Which Indian state is the only home of the brow-antlered deer sangai?

The Manipur brow-antlered deer (Racervus eldii eldii) is locally known as sangai. It is a sub-species of the Eld’s deer found in Asia. Though Eld’s deer are found in other parts of the world too, sangai is found only in Manipur listed as endangered in the Red List of the International Union for Conservation of Nature, its habitat in Manipur is the Keibul Lamjao National park Covering an area of about 40 sq. km. the Park is located on one end of the Loktak Lake The animals have adapted themselves to a life on floating meadows – called phumdis in the Lake. Interestingly, sangai is also called the dancing deer because of the way it delicately hops between the phumdis. Not surprisingly, it is the State animal of Manipur.

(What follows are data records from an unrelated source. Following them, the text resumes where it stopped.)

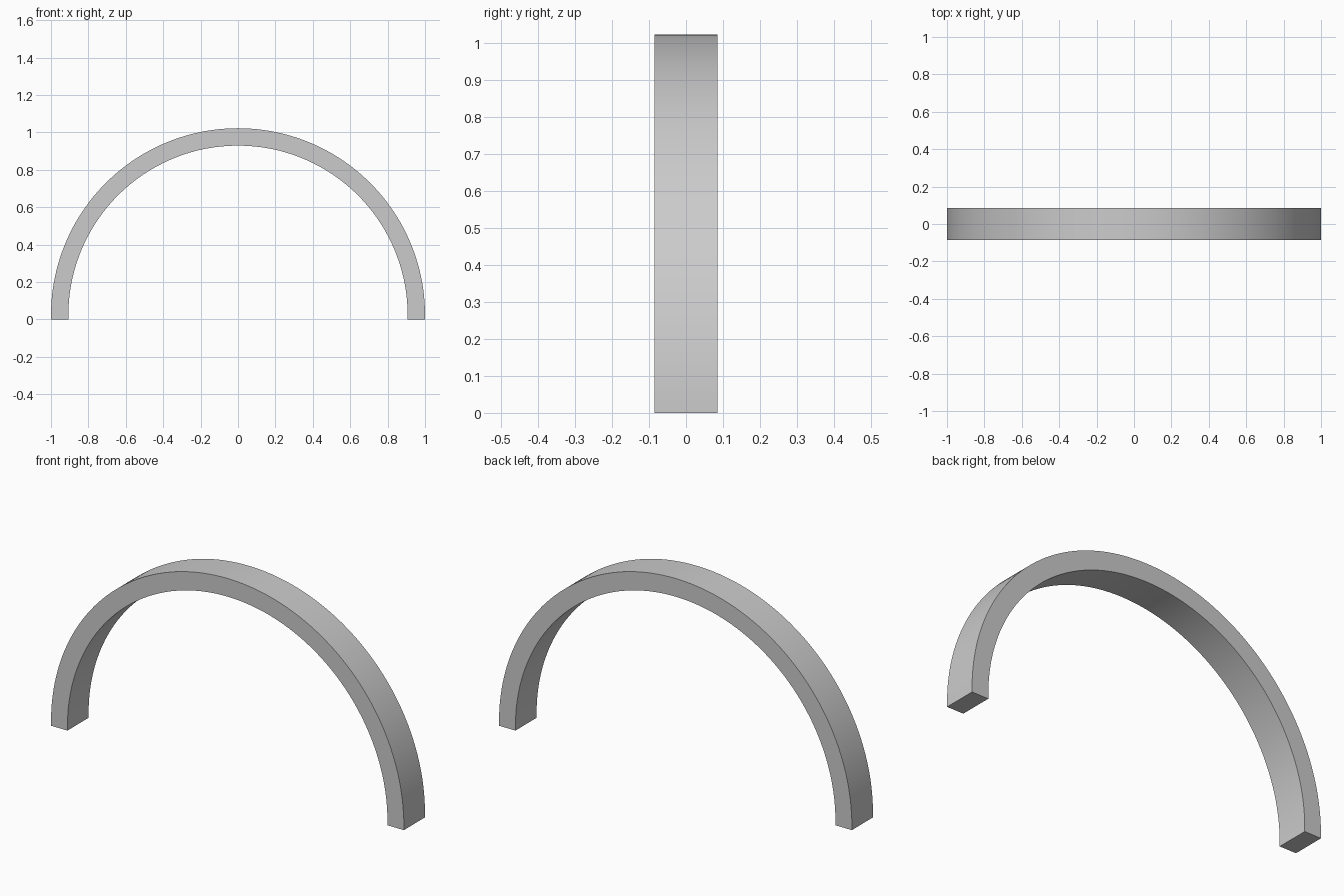
import bpy, bmesh
from math import pi, cos, sin, radians

if "Cube" in bpy.data.objects:
    bpy.data.objects.remove(bpy.data.objects["Cube"])

OUTER, INNER = 1.0, 0.907      # arch radii
SPRING = 0.022                 # height of the arc centre above the feet
DEPTH = 0.171
SEGMENTS = 96


def arc_line(r):
    """Half circle with short straight feet, from right foot to left foot."""
    arc = [(r * cos(pi * i / SEGMENTS), SPRING + r * sin(pi * i / SEGMENTS))
           for i in range(SEGMENTS + 1)]
    return [(r, 0)] + arc + [(-r, 0)]


# Front face of the arch as a strip of quads
bm = bmesh.new()
outer, inner = ([bm.verts.new((x, -DEPTH / 2, z)) for x, z in arc_line(r)]
                for r in (OUTER, INNER))
for i in range(len(outer) - 1):
    bm.faces.new((outer[i], outer[i + 1], inner[i + 1], inner[i]))

# Extrude it to the back
result = bmesh.ops.extrude_face_region(bm, geom=bm.faces[:], use_keep_orig=True)
back = [v for v in result["geom"] if isinstance(v, bmesh.types.BMVert)]
bmesh.ops.translate(bm, verts=back, vec=(0, DEPTH, 0))
bmesh.ops.recalc_face_normals(bm, faces=bm.faces[:])

mesh = bpy.data.meshes.new("arch")
bm.to_mesh(mesh)
bm.free()
arch = bpy.data.objects.new("arch", mesh)
bpy.context.collection.objects.link(arch)

# Smooth curves, sharp edges
bpy.context.view_layer.objects.active = arch
arch.select_set(True)
bpy.ops.object.shade_smooth_by_angle(angle=radians(30))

Sangai facts

  • A medium-sized animal, the brow-antlered deer gets its name from its antlers that seemingly emerge from its eyebrows. The mammal has a small tail, and a dark reddish brown coat in winter, the coat gets lighter in summer.
  • The deer’s habitat varies from scrubland and grassland to dry forests and marshland, depending on the country they’re found in. In India, however, these animals inhabit the regions in and around the Loktak Lake.
  • When there’s flooding, apparently, the deer population leaves the phumdis and moves to the hillocks nearby
  • The un-submerged area of the Park has tall grasses and shrubs, some of which are food for sangai.


In the mid-20th Century, sangai was on the brink of extinction. However, a few individuals were spotted, and thanks to conservation efforts, their numbers today are said to be over a 100, at least. While this is a comforting story, the mammal continues to face several challenges. Foremost is the water pollution in the region. As the water in the Lake gets more and more polluted, the quality and thickness of the phumdis are affected. When phumdis get thinner it becomes difficult for the sangai deer to move from one place to another. In fact, it is said that the total area of the phumdis has been decreasing over the decades. A recent study has said that agriculture practices and newer human settlements in the region too are a threat to phumdis. According to media reports as recent as 2020, “unchecked growth of two perennial aquatic weeds – water hyacinth and para grass in the famous fresh water lake of Loktak in Moirang in Manipur is posing a major threat to sangai The increasing abundance of these weeds has reduced space for indigenous plants the sangai feeds on. For a subspecies already plagued by limited space and numbers, the possibility of in-breeding, and infection due to livestock, such challenges make them even more vulnerable. This could drive them toward extinction all over again, undoing decades of conservation effort.


Picture Credit : Google